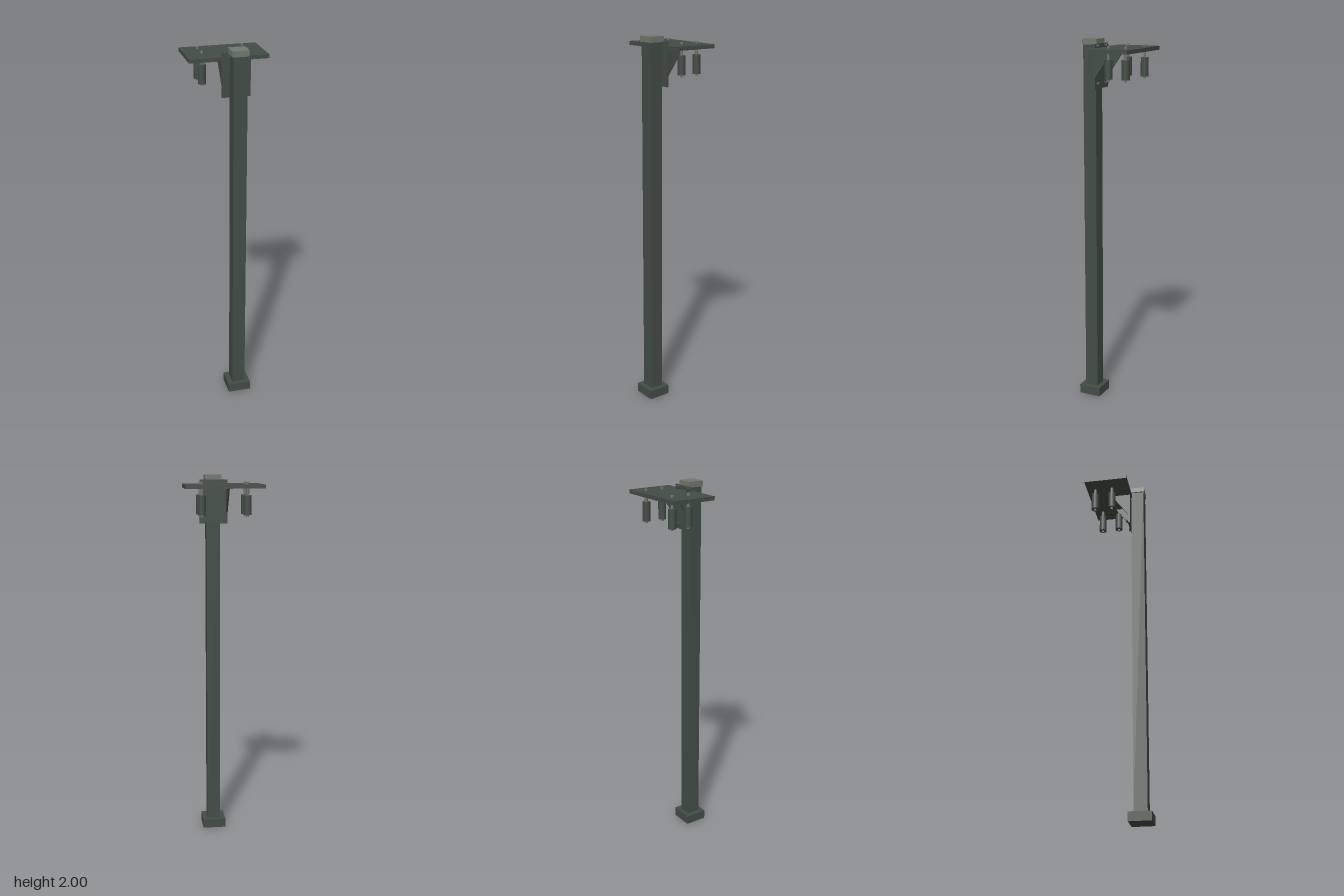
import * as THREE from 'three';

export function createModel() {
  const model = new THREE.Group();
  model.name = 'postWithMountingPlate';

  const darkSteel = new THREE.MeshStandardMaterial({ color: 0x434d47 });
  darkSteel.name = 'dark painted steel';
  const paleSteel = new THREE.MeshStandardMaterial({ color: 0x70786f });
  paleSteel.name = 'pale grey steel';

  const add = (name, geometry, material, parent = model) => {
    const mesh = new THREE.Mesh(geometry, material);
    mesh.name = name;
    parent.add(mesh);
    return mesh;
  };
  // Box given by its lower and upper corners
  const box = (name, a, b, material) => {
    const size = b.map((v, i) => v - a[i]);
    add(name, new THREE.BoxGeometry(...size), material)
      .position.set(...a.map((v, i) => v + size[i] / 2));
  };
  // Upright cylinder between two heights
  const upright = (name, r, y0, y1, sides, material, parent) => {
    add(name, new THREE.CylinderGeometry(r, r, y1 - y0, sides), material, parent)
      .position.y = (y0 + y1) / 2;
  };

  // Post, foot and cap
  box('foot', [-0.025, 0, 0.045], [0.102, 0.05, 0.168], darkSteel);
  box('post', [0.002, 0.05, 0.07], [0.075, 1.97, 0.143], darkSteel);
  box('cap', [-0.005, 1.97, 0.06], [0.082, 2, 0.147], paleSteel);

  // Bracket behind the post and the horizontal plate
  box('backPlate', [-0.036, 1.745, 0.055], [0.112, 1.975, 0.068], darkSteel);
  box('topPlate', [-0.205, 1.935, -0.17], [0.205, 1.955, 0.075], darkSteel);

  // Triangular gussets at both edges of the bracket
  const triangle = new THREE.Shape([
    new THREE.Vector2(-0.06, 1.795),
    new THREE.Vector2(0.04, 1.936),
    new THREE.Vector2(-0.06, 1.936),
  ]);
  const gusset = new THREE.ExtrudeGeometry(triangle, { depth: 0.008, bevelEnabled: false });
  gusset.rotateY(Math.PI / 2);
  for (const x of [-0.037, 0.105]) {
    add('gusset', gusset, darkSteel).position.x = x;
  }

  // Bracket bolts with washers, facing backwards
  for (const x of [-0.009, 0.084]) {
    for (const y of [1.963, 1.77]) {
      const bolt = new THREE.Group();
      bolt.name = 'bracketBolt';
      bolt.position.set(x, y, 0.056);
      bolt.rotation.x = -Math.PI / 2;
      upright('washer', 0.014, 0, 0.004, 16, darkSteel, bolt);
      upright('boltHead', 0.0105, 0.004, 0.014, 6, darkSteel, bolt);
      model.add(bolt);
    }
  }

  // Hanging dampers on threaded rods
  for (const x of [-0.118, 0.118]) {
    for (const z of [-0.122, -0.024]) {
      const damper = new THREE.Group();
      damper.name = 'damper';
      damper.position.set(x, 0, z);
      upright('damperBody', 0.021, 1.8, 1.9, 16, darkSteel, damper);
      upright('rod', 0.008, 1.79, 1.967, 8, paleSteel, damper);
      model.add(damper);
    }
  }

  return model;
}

***

# Exercise directions:
Go through the records and pull out each line that includes the word "paleSteel".

# Task output:
  const paleSteel = new THREE.MeshStandardMaterial({ color: 0x70786f });
  paleSteel.name = 'pale grey steel';
  box('cap', [-0.005, 1.97, 0.06], [0.082, 2, 0.147], paleSteel);
      upright('rod', 0.008, 1.79, 1.967, 8, paleSteel, damper);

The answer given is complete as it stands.